Oh yes it did! I loved that painting just as others I made before it, like the ‘Wole Soyinka’, ‘Rex Jim Lawson’ and ‘African Queen’, which where all painted in that technique. Yet the ‘different, different fever’ was unique because it had a perfect title for a perfect painting with a perfect image. *laughing*
What is your creative process like: from conceptualization to production?
I take a lot of pictures. I do not consider myself a professional photographer but my perspective is always different from others. The photos I take are mostly of inscriptions on trucks, boats, motor cars, tricycles, motorcycles and sometimes, signboards, morals and so on. My interest in those signs are for reference and also proof that the proverbs on my drawings are real. I try to make simple drawings on complicated, intricate backgrounds giving my viewer something interesting to take his/her eyes around my canvas, not just to read the words and try to decode them.
Do you think Afro pop art appeals to people in a way that other forms do not?
For me, what I do to appeal to people is not my goal at all, because some things grow on people faster than others. I just keep doing what I love and leave critics and collectors to do theirs.
Beyond creating these works, do you intend to make wearable art of them – there is a dearth of that in Nigeria and your works seem like the perfect fit.
I’ve always had in mind creating not only wearable art but souvenirs. To aid my limited edition art line, I started cards and post cards five years ago and it’s been working out quite well and moving to other countries not just Nigeria.
What new works will you be showing at Transcending Boundaries; when were they created and what was the inspiration behind them?
I am hoping to get feedback from my work to be shown at Transcending Boundaries, because the painting has a lot of depth in it; ‘MONKEY BY GRADE, SHOE BY SIZE’ – at first glance, it’s a simple painting of trucks and a VW beetle. The painting concerns the haves and the have not’s in my immediate environment. It is said in many ways:
‘Cut your cloth according to your material.’
‘No business no wife’,
‘No sweat no sweet’,
‘No Romance without Finance’ etc.

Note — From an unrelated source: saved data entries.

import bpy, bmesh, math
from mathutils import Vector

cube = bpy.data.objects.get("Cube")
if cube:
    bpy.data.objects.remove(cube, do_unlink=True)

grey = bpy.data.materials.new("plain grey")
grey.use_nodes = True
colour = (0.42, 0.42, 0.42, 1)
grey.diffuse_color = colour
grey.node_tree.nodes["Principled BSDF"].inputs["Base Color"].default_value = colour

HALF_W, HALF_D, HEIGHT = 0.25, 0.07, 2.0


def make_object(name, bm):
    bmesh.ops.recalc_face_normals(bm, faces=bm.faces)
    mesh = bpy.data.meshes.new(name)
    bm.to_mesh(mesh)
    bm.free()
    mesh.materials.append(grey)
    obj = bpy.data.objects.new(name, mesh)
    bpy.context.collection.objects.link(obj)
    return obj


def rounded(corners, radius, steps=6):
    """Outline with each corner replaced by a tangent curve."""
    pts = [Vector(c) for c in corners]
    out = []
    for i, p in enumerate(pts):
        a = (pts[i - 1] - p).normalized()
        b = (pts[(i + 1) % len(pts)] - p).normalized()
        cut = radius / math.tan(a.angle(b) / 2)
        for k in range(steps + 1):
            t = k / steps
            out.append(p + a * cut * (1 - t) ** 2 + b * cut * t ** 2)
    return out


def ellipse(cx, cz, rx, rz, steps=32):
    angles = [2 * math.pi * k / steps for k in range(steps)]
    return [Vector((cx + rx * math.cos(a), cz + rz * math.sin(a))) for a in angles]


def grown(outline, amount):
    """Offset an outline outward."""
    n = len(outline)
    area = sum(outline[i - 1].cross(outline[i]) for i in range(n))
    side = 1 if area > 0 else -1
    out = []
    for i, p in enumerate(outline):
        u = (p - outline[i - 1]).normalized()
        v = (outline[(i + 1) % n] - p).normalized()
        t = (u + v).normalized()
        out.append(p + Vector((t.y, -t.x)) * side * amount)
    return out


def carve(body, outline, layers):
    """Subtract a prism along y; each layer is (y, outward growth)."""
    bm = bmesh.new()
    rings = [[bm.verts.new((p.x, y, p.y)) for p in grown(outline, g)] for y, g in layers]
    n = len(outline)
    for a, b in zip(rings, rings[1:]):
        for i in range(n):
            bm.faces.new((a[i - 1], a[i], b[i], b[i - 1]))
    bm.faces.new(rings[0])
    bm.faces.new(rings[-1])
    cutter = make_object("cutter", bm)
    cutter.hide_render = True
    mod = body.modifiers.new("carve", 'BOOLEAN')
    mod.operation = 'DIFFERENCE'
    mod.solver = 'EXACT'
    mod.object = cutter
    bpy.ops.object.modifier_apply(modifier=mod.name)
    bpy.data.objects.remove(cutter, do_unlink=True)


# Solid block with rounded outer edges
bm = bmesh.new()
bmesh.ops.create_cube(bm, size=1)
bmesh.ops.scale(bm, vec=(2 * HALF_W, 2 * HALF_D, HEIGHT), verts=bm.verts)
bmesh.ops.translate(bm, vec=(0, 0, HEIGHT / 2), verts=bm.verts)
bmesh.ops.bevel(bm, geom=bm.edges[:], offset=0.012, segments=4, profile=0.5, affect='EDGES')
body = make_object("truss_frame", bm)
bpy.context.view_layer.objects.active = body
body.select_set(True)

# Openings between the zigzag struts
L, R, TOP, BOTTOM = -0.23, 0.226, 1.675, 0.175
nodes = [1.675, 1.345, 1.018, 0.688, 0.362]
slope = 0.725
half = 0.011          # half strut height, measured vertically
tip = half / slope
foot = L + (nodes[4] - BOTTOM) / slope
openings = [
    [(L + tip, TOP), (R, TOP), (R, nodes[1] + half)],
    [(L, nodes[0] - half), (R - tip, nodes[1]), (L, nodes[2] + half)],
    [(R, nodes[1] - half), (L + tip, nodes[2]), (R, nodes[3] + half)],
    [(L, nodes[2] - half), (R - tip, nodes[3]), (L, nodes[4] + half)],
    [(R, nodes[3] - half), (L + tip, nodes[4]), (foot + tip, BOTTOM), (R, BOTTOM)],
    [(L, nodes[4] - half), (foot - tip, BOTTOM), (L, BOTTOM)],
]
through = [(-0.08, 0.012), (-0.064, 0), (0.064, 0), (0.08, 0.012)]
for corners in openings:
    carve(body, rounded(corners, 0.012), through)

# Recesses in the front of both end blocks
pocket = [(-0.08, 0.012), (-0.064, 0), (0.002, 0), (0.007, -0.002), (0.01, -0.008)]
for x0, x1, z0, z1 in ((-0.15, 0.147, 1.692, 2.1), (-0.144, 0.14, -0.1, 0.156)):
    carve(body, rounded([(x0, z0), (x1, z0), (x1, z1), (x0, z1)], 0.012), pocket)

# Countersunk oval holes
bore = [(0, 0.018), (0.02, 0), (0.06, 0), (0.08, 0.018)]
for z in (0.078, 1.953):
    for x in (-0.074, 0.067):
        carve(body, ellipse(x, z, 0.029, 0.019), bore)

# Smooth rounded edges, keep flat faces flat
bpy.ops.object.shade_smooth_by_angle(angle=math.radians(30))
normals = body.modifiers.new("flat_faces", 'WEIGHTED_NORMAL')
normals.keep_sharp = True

All these make up different ways to advice haters to work hard and not think wealth is easy to come by. Everyone may read their own interpretation from this work as the words bring different interpretations to different people.